Work instruction
Please copy exactly the part of the records below that opens with the line containing "return mesh;" and closes with the line containing "const g = new THREE.BufferGeometry();", leaving out any pictures.

++++

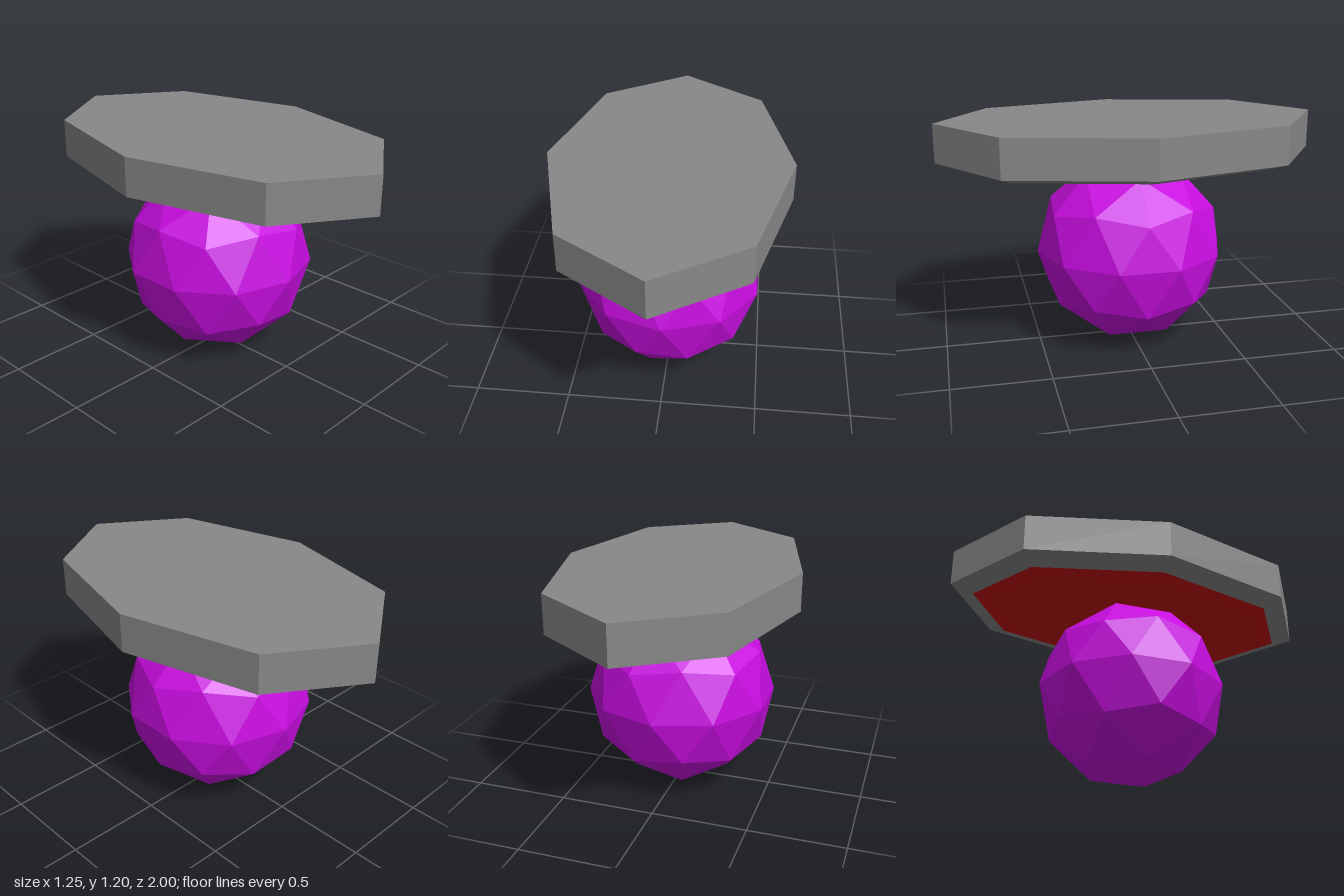
import * as THREE from 'three';

const SIDES = 8, HALF_WIDTH = 0.625, HALF_LENGTH = 1;

// Stretched octagon at height y, with every edge moved inwards by inset
function ring(y, inset = 0) {
  const corners = [];
  for (let i = 0; i < SIDES; i++) {
    const a = (i / SIDES) * Math.PI * 2;
    corners.push(new THREE.Vector2(HALF_WIDTH * Math.sin(a), HALF_LENGTH * Math.cos(a)));
  }
  const normal = (p, q) => new THREE.Vector2(p.y - q.y, q.x - p.x).normalize();
  return corners.map((p, i) => {
    const n1 = normal(corners[(i + SIDES - 1) % SIDES], p);
    const n2 = normal(p, corners[(i + 1) % SIDES]);
    const shift = n1.clone().add(n2).multiplyScalar(inset / (1 + n1.dot(n2)));
    return new THREE.Vector3(p.x - shift.x, y, p.y - shift.y);
  });
}

// Joins rings, listed from the top down, with flat bands and optional end caps
function loft(rings, capTop, capBottom) {
  const points = [];
  const n = SIDES;
  for (let r = 0; r + 1 < rings.length; r++) {
    const up = rings[r], low = rings[r + 1];
    for (let i = 0; i < n; i++) {
      const j = (i + 1) % n;
      points.push(low[i], low[j], up[j], low[i], up[j], up[i]);
    }
  }
  const top = rings[0], bottom = rings[rings.length - 1];
  for (let i = 1; i < n - 1; i++) {
    if (capTop) points.push(top[0], top[i], top[i + 1]);
    if (capBottom) points.push(bottom[0], bottom[i + 1], bottom[i]);
  }
  const geometry = new THREE.BufferGeometry().setFromPoints(points);
  geometry.computeVertexNormals();
  return geometry;
}

function part(name, geometry, color) {
  const material = new THREE.MeshStandardMaterial({ color, flatShading: true });
  const mesh = new THREE.Mesh(geometry, material);
  mesh.name = name;
  return mesh;
}

export function createModel() {
  const model = new THREE.Group();
  model.name = 'ballWithSlab';

  // Faceted ball, turned so that one corner points straight down
  const goldenRatio = (1 + Math.sqrt(5)) / 2;
  const ball = new THREE.IcosahedronGeometry(0.5, 1);
  ball.rotateZ(-Math.atan(1 / goldenRatio));
  ball.translate(0, 0.5, 0);
  model.add(part('ball', ball, 0xc80de0));

  // Grey octagonal slab with a bevelled lower edge
  const rim = ring(0.963, 0.1);
  model.add(part('slab', loft([ring(1.2), ring(1), rim], true, false), 0x888888));

  // Red underside with a shallow sloping border
  model.add(part('underside', loft([rim, ring(0.95, 0.158)], false, true), 0xc81010));

  return model;
}
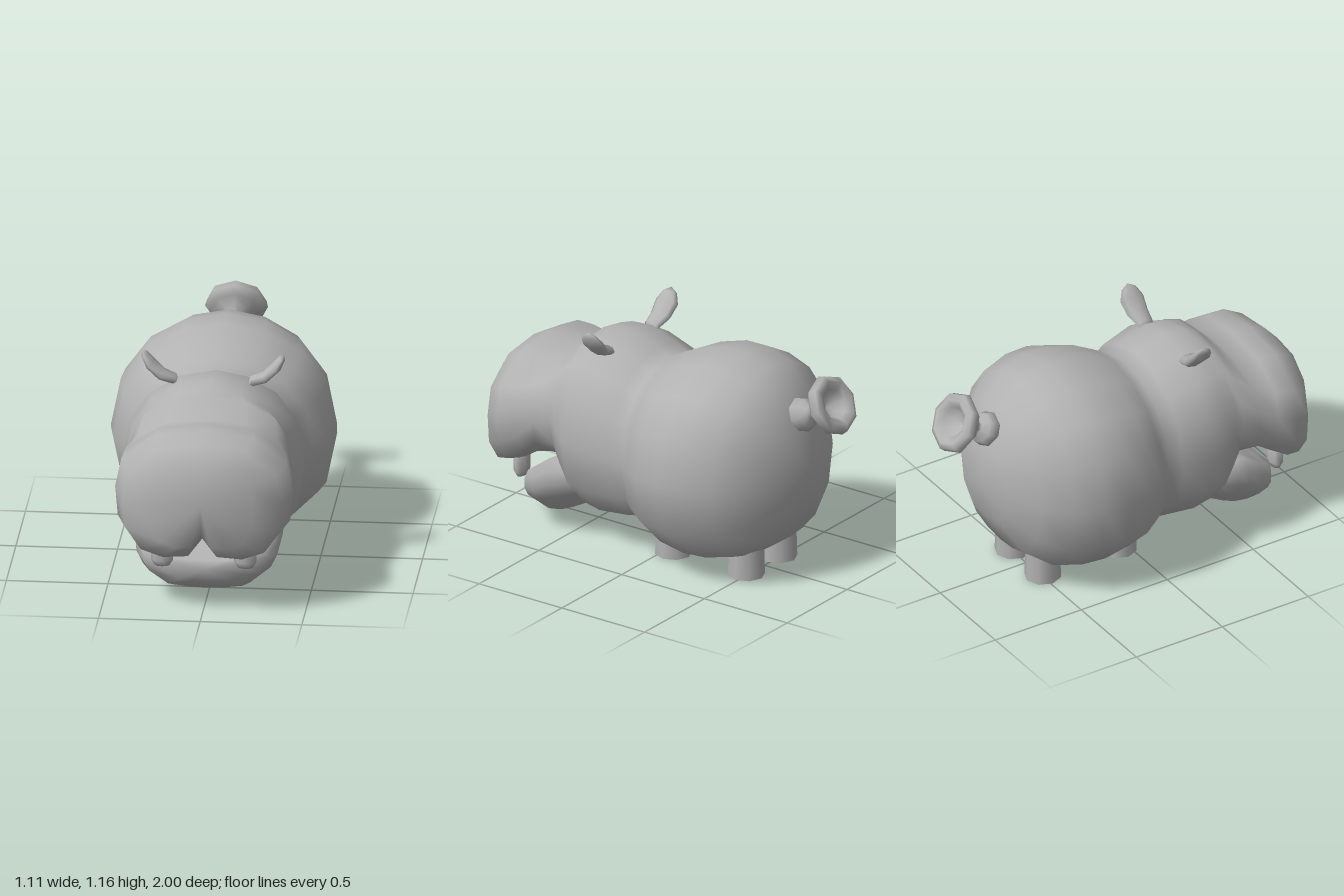
import * as THREE from 'three';
import { mergeVertices } from 'three/addons/utils/BufferGeometryUtils.js';

const hide = new THREE.MeshStandardMaterial({ color: 0xb2b2b2 });
hide.name = 'grey hide';

// Half cross-sections, top to bottom, in units of half width and half height
const BARREL = [[0, 1], [0.36, 0.93], [0.685, 0.74], [0.91, 0.42], [1, -0.06], [0.905, -0.56], [0.6, -0.89], [0.3, -0.975], [0, -1]];
const BROW = [[0, 1], [0.46, 0.93], [0.83, 0.65], [0.97, 0.25], [1, -0.15], [0.95, -0.6], [0.65, -0.95], [0.3, -0.99], [0, -0.9]];
const CLEFT = [[0, 1], [0.55, 0.9], [0.93, 0.48], [1, 0], [0.97, -0.5], [0.78, -0.87], [0.5, -1], [0.18, -0.97], [0, -0.65]];
const JAW = [[0, 0.85], [0.5, 0.9], [0.9, 1], [1, 0.65], [0.99, 0.2], [0.9, -0.25], [0.6, -0.85], [0.3, -0.96], [0, -1]];

function named(name, geometry) {
  const m = new THREE.Mesh(geometry, hide);
  m.name = name;
  return m;
}

// Skin over rings of points, each ring clockwise seen from its far end
function skin(rings) {
  const n = rings[0].length, index = [];
  for (let i = 0; i < rings.length - 1; i++) {
    for (let j = 0; j < n; j++) {
      const a = i * n + j, b = i * n + (j + 1) % n;
      index.push(a, a + n, b, b, a + n, b + n);
    }
  }
  const g = new THREE.BufferGeometry();
  g.setAttribute('position', new THREE.Float32BufferAttribute(rings.flat(2), 3));
  g.setIndex(index);
  const merged = mergeVertices(g, 1e-4);
  merged.computeVertexNormals();
  return merged;
}

// Stations are [z, bottom, top, half width, half section]
function loft(stations) {
  return skin(stations.map(([z, lo, hi, w, half]) => {
    const mirrored = half.slice(1, -1).reverse().map(([x, y]) => [-x, y]);
    return [...half, ...mirrored].map(([x, y]) => [x * w, (lo + hi) / 2 + y * (hi - lo) / 2, z]);
  }));
}

// Leaf-shaped ear swept along a curve bending outward
function earGeometry() {
  const path = [ // x, y, thickness, half width, direction of the thickness
    [0.17, 0.99, 0.004, 0.03, 1.9], [0.19, 1.012, 0.024, 0.045, 1.9], [0.255, 1.035, 0.027, 0.058, 2.1],
    [0.31, 1.09, 0.027, 0.066, 2.4], [0.338, 1.135, 0.018, 0.04, 2.6], [0.347, 1.157, 0, 0, 2.6]];
  return skin(path.map(([x, y, t, w, a]) => {
    const ring = [];
    for (let j = 0; j < 8; j++) {
      const u = j * Math.PI / 4, d = Math.cos(u) * t;
      ring.push([x + Math.cos(a) * d, y + Math.sin(a) * d, 0.312 - Math.sin(u) * w]);
    }
    return ring;
  }));
}

export function createModel() {
  const model = new THREE.Group();
  model.name = 'hippo';

  // Barrel body, head and split upper muzzle in one skin
  model.add(named('bodyAndHead', loft([
    [-0.77, 0.58, 0.58, 0, BARREL], [-0.742, 0.37, 0.8, 0.2, BARREL], [-0.65, 0.19, 0.98, 0.365, BARREL],
    [-0.53, 0.105, 1.075, 0.49, BARREL], [-0.38, 0.07, 1.11, 0.543, BARREL], [-0.25, 0.065, 1.105, 0.557, BARREL],
    [-0.1, 0.085, 1.06, 0.53, BARREL], [0, 0.125, 1.01, 0.465, BARREL], [0.075, 0.16, 0.97, 0.405, BARREL],
    [0.14, 0.15, 1.0, 0.432, BARREL], [0.3, 0.135, 1.055, 0.45, BARREL], [0.41, 0.15, 1.048, 0.428, BARREL],
    [0.47, 0.25, 1.025, 0.405, BARREL], [0.51, 0.41, 0.99, 0.392, BROW], [0.6, 0.41, 0.905, 0.41, BROW],
    [0.7, 0.385, 0.922, 0.425, CLEFT], [0.8, 0.32, 0.922, 0.437, CLEFT], [0.89, 0.29, 0.88, 0.39, CLEFT],
    [0.96, 0.365, 0.8, 0.26, CLEFT], [1, 0.6, 0.6, 0, CLEFT]])));

  // Lower jaw, hanging open
  model.add(named('lowerJaw', loft([
    [0.3, 0.22, 0.42, 0.3, JAW], [0.41, 0.158, 0.43, 0.355, JAW], [0.5, 0.108, 0.425, 0.365, JAW],
    [0.57, 0.075, 0.41, 0.36, JAW], [0.65, 0.062, 0.35, 0.35, JAW], [0.73, 0.08, 0.29, 0.305, JAW],
    [0.785, 0.13, 0.25, 0.21, JAW], [0.8, 0.2, 0.2, 0, JAW]])));

  // Legs, tusks and ears on both sides
  for (const s of [1, -1]) {
    const side = s > 0 ? 'left' : 'right';
    for (const [name, z] of [['FrontLeg', -0.05], ['RearLeg', -0.49]]) {
      const leg = named(side + name, new THREE.CylinderGeometry(0.085, 0.092, 0.24, 8));
      leg.position.set(s * 0.135, 0.12, z);
      model.add(leg);
    }
    const tooth = named(side + 'Tooth', new THREE.LatheGeometry(
      [[0, 0], [0.036, 0], [0.055, 0.03], [0.055, 0.14], [0, 0.15]].map(p => new THREE.Vector2(...p)), 8));
    tooth.scale.z = 0.6;
    tooth.position.set(s * 0.205, 0.222, 0.815);
    model.add(tooth);
  }
  const ear = earGeometry();
  model.add(named('leftEar', ear));
  // Mirrored copy for the other ear
  const rightEar = named('rightEar', ear);
  rightEar.scale.x = -1;
  model.add(rightEar);

  // Tail: round stub and flared trumpet end
  const profile = [[0, -0.055], [0.06, -0.048], [0.09, -0.01], [0.075, 0.035], [0.035, 0.055], [0.035, 0.075], [0.075, 0.14],
    [0.125, 0.152], [0.155, 0.185], [0.147, 0.222], [0.115, 0.237], [0.078, 0.21], [0.055, 0.165], [0, 0.15]];
  const tail = named('tail', new THREE.LatheGeometry(profile.map(p => new THREE.Vector2(...p)), 8));
  tail.position.set(0, 0.87, -0.737);
  tail.rotation.x = -1.07;
  model.add(tail);

  return model;
}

++++

Result for this exercise
  return mesh;
}

export function createModel() {
  const model = new THREE.Group();
  model.name = 'ballWithSlab';

  // Faceted ball, turned so that one corner points straight down
  const goldenRatio = (1 + Math.sqrt(5)) / 2;
  const ball = new THREE.IcosahedronGeometry(0.5, 1);
  ball.rotateZ(-Math.atan(1 / goldenRatio));
  ball.translate(0, 0.5, 0);
  model.add(part('ball', ball, 0xc80de0));

  // Grey octagonal slab with a bevelled lower edge
  const rim = ring(0.963, 0.1);
  model.add(part('slab', loft([ring(1.2), ring(1), rim], true, false), 0x888888));

  // Red underside with a shallow sloping border
  model.add(part('underside', loft([rim, ring(0.95, 0.158)], false, true), 0xc81010));

  return model;
}
import * as THREE from 'three';
import { mergeVertices } from 'three/addons/utils/BufferGeometryUtils.js';

const hide = new THREE.MeshStandardMaterial({ color: 0xb2b2b2 });
hide.name = 'grey hide';

// Half cross-sections, top to bottom, in units of half width and half height
const BARREL = [[0, 1], [0.36, 0.93], [0.685, 0.74], [0.91, 0.42], [1, -0.06], [0.905, -0.56], [0.6, -0.89], [0.3, -0.975], [0, -1]];
const BROW = [[0, 1], [0.46, 0.93], [0.83, 0.65], [0.97, 0.25], [1, -0.15], [0.95, -0.6], [0.65, -0.95], [0.3, -0.99], [0, -0.9]];
const CLEFT = [[0, 1], [0.55, 0.9], [0.93, 0.48], [1, 0], [0.97, -0.5], [0.78, -0.87], [0.5, -1], [0.18, -0.97], [0, -0.65]];
const JAW = [[0, 0.85], [0.5, 0.9], [0.9, 1], [1, 0.65], [0.99, 0.2], [0.9, -0.25], [0.6, -0.85], [0.3, -0.96], [0, -1]];

function named(name, geometry) {
  const m = new THREE.Mesh(geometry, hide);
  m.name = name;
  return m;
}

// Skin over rings of points, each ring clockwise seen from its far end
function skin(rings) {
  const n = rings[0].length, index = [];
  for (let i = 0; i < rings.length - 1; i++) {
    for (let j = 0; j < n; j++) {
      const a = i * n + j, b = i * n + (j + 1) % n;
      index.push(a, a + n, b, b, a + n, b + n);
    }
  }
  const g = new THREE.BufferGeometry();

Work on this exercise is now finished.